- [TASK STATEMENT] Reproduce each record exactly, leaving nothing out.

[[ EXERCISE MATERIAL, beginning ]]

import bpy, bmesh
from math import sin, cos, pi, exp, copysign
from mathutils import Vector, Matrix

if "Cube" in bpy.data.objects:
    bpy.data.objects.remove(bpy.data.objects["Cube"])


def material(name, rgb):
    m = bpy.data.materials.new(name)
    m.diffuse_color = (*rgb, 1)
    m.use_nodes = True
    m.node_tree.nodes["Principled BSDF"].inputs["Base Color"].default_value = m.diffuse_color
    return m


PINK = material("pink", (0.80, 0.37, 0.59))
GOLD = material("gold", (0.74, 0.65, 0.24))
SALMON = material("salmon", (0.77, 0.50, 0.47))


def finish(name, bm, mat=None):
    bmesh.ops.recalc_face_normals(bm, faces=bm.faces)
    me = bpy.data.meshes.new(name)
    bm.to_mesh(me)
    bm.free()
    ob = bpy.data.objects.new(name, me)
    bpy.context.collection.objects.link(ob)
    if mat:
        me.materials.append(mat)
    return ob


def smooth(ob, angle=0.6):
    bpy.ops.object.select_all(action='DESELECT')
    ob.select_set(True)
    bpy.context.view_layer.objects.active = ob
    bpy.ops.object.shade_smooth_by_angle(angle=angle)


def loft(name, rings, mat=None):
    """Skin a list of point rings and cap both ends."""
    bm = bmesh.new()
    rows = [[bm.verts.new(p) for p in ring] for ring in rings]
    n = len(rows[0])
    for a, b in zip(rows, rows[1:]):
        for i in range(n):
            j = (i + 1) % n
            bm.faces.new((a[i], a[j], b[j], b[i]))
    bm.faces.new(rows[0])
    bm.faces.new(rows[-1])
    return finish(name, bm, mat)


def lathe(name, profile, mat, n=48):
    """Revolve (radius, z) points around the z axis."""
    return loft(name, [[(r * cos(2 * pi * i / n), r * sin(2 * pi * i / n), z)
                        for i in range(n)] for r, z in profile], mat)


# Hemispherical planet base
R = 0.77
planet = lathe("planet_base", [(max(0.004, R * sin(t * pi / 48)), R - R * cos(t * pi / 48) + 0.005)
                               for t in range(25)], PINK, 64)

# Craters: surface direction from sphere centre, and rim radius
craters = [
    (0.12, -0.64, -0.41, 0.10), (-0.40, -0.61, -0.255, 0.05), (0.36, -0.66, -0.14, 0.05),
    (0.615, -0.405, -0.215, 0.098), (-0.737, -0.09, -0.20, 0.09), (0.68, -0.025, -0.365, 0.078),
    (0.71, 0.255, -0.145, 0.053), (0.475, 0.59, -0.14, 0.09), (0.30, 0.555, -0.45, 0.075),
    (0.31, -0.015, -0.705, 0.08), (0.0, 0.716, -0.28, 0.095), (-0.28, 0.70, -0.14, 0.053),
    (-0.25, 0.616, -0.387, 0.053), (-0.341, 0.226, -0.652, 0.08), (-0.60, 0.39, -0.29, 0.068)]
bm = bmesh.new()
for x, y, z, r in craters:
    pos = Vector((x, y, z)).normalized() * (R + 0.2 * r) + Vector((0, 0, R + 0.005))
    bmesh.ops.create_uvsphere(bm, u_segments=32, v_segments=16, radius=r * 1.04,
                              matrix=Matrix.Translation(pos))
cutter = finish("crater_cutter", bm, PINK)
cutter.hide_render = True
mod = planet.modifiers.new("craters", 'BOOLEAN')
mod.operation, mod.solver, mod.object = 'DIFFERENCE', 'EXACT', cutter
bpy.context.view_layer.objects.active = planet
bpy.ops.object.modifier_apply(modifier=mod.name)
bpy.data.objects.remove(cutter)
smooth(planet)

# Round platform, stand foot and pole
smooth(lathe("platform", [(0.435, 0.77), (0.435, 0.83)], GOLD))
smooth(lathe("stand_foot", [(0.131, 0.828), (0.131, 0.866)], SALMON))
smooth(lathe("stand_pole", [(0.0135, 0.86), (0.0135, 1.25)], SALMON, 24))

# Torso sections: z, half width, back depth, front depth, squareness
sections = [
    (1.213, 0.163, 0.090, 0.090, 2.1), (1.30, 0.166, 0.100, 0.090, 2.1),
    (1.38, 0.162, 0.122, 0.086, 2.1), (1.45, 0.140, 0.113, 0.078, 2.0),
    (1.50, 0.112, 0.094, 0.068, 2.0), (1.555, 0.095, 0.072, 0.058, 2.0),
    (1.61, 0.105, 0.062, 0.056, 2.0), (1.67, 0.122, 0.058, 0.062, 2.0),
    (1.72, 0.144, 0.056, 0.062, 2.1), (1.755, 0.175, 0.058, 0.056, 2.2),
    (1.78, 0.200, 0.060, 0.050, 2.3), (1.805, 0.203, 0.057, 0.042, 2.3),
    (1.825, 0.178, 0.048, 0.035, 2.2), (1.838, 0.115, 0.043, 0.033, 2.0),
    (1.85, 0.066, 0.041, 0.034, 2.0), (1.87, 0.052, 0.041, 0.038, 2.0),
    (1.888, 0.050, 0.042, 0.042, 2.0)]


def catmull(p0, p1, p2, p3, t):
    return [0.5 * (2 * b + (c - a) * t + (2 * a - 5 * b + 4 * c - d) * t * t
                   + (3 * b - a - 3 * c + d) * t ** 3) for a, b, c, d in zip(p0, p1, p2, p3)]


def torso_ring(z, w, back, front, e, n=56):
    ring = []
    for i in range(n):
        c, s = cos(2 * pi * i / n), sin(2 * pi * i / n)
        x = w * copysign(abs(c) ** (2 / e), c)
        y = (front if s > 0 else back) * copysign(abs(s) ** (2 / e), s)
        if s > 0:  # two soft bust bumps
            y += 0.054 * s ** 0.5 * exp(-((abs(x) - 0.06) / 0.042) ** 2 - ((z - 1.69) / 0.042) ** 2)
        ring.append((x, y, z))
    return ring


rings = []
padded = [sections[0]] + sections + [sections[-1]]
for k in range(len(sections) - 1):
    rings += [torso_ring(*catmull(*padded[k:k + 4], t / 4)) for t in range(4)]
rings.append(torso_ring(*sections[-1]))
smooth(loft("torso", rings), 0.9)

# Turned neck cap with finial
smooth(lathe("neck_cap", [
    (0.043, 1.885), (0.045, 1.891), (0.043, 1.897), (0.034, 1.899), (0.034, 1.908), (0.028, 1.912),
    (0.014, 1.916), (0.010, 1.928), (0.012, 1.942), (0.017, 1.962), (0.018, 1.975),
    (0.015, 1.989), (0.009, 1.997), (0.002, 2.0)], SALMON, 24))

[[ EXERCISE MATERIAL, end ]]

- [OUTPUT FOR THIS EXERCISE]
import bpy, bmesh
from math import sin, cos, pi, exp, copysign
from mathutils import Vector, Matrix

if "Cube" in bpy.data.objects:
    bpy.data.objects.remove(bpy.data.objects["Cube"])


def material(name, rgb):
    m = bpy.data.materials.new(name)
    m.diffuse_color = (*rgb, 1)
    m.use_nodes = True
    m.node_tree.nodes["Principled BSDF"].inputs["Base Color"].default_value = m.diffuse_color
    return m


PINK = material("pink", (0.80, 0.37, 0.59))
GOLD = material("gold", (0.74, 0.65, 0.24))
SALMON = material("salmon", (0.77, 0.50, 0.47))


def finish(name, bm, mat=None):
    bmesh.ops.recalc_face_normals(bm, faces=bm.faces)
    me = bpy.data.meshes.new(name)
    bm.to_mesh(me)
    bm.free()
    ob = bpy.data.objects.new(name, me)
    bpy.context.collection.objects.link(ob)
    if mat:
        me.materials.append(mat)
    return ob


def smooth(ob, angle=0.6):
    bpy.ops.object.select_all(action='DESELECT')
    ob.select_set(True)
    bpy.context.view_layer.objects.active = ob
    bpy.ops.object.shade_smooth_by_angle(angle=angle)


def loft(name, rings, mat=None):
    """Skin a list of point rings and cap both ends."""
    bm = bmesh.new()
    rows = [[bm.verts.new(p) for p in ring] for ring in rings]
    n = len(rows[0])
    for a, b in zip(rows, rows[1:]):
        for i in range(n):
            j = (i + 1) % n
            bm.faces.new((a[i], a[j], b[j], b[i]))
    bm.faces.new(rows[0])
    bm.faces.new(rows[-1])
    return finish(name, bm, mat)


def lathe(name, profile, mat, n=48):
    """Revolve (radius, z) points around the z axis."""
    return loft(name, [[(r * cos(2 * pi * i / n), r * sin(2 * pi * i / n), z)
                        for i in range(n)] for r, z in profile], mat)


# Hemispherical planet base
R = 0.77
planet = lathe("planet_base", [(max(0.004, R * sin(t * pi / 48)), R - R * cos(t * pi / 48) + 0.005)
                               for t in range(25)], PINK, 64)

# Craters: surface direction from sphere centre, and rim radius
craters = [
    (0.12, -0.64, -0.41, 0.10), (-0.40, -0.61, -0.255, 0.05), (0.36, -0.66, -0.14, 0.05),
    (0.615, -0.405, -0.215, 0.098), (-0.737, -0.09, -0.20, 0.09), (0.68, -0.025, -0.365, 0.078),
    (0.71, 0.255, -0.145, 0.053), (0.475, 0.59, -0.14, 0.09), (0.30, 0.555, -0.45, 0.075),
    (0.31, -0.015, -0.705, 0.08), (0.0, 0.716, -0.28, 0.095), (-0.28, 0.70, -0.14, 0.053),
    (-0.25, 0.616, -0.387, 0.053), (-0.341, 0.226, -0.652, 0.08), (-0.60, 0.39, -0.29, 0.068)]
bm = bmesh.new()
for x, y, z, r in craters:
    pos = Vector((x, y, z)).normalized() * (R + 0.2 * r) + Vector((0, 0, R + 0.005))
    bmesh.ops.create_uvsphere(bm, u_segments=32, v_segments=16, radius=r * 1.04,
                              matrix=Matrix.Translation(pos))
cutter = finish("crater_cutter", bm, PINK)
cutter.hide_render = True
mod = planet.modifiers.new("craters", 'BOOLEAN')
mod.operation, mod.solver, mod.object = 'DIFFERENCE', 'EXACT', cutter
bpy.context.view_layer.objects.active = planet
bpy.ops.object.modifier_apply(modifier=mod.name)
bpy.data.objects.remove(cutter)
smooth(planet)

# Round platform, stand foot and pole
smooth(lathe("platform", [(0.435, 0.77), (0.435, 0.83)], GOLD))
smooth(lathe("stand_foot", [(0.131, 0.828), (0.131, 0.866)], SALMON))
smooth(lathe("stand_pole", [(0.0135, 0.86), (0.0135, 1.25)], SALMON, 24))

# Torso sections: z, half width, back depth, front depth, squareness
sections = [
    (1.213, 0.163, 0.090, 0.090, 2.1), (1.30, 0.166, 0.100, 0.090, 2.1),
    (1.38, 0.162, 0.122, 0.086, 2.1), (1.45, 0.140, 0.113, 0.078, 2.0),
    (1.50, 0.112, 0.094, 0.068, 2.0), (1.555, 0.095, 0.072, 0.058, 2.0),
    (1.61, 0.105, 0.062, 0.056, 2.0), (1.67, 0.122, 0.058, 0.062, 2.0),
    (1.72, 0.144, 0.056, 0.062, 2.1), (1.755, 0.175, 0.058, 0.056, 2.2),
    (1.78, 0.200, 0.060, 0.050, 2.3), (1.805, 0.203, 0.057, 0.042, 2.3),
    (1.825, 0.178, 0.048, 0.035, 2.2), (1.838, 0.115, 0.043, 0.033, 2.0),
    (1.85, 0.066, 0.041, 0.034, 2.0), (1.87, 0.052, 0.041, 0.038, 2.0),
    (1.888, 0.050, 0.042, 0.042, 2.0)]


def catmull(p0, p1, p2, p3, t):
    return [0.5 * (2 * b + (c - a) * t + (2 * a - 5 * b + 4 * c - d) * t * t
                   + (3 * b - a - 3 * c + d) * t ** 3) for a, b, c, d in zip(p0, p1, p2, p3)]


def torso_ring(z, w, back, front, e, n=56):
    ring = []
    for i in range(n):
        c, s = cos(2 * pi * i / n), sin(2 * pi * i / n)
        x = w * copysign(abs(c) ** (2 / e), c)
        y = (front if s > 0 else back) * copysign(abs(s) ** (2 / e), s)
        if s > 0:  # two soft bust bumps
            y += 0.054 * s ** 0.5 * exp(-((abs(x) - 0.06) / 0.042) ** 2 - ((z - 1.69) / 0.042) ** 2)
        ring.append((x, y, z))
    return ring


rings = []
padded = [sections[0]] + sections + [sections[-1]]
for k in range(len(sections) - 1):
    rings += [torso_ring(*catmull(*padded[k:k + 4], t / 4)) for t in range(4)]
rings.append(torso_ring(*sections[-1]))
smooth(loft("torso", rings), 0.9)

# Turned neck cap with finial
smooth(lathe("neck_cap", [
    (0.043, 1.885), (0.045, 1.891), (0.043, 1.897), (0.034, 1.899), (0.034, 1.908), (0.028, 1.912),
    (0.014, 1.916), (0.010, 1.928), (0.012, 1.942), (0.017, 1.962), (0.018, 1.975),
    (0.015, 1.989), (0.009, 1.997), (0.002, 2.0)], SALMON, 24))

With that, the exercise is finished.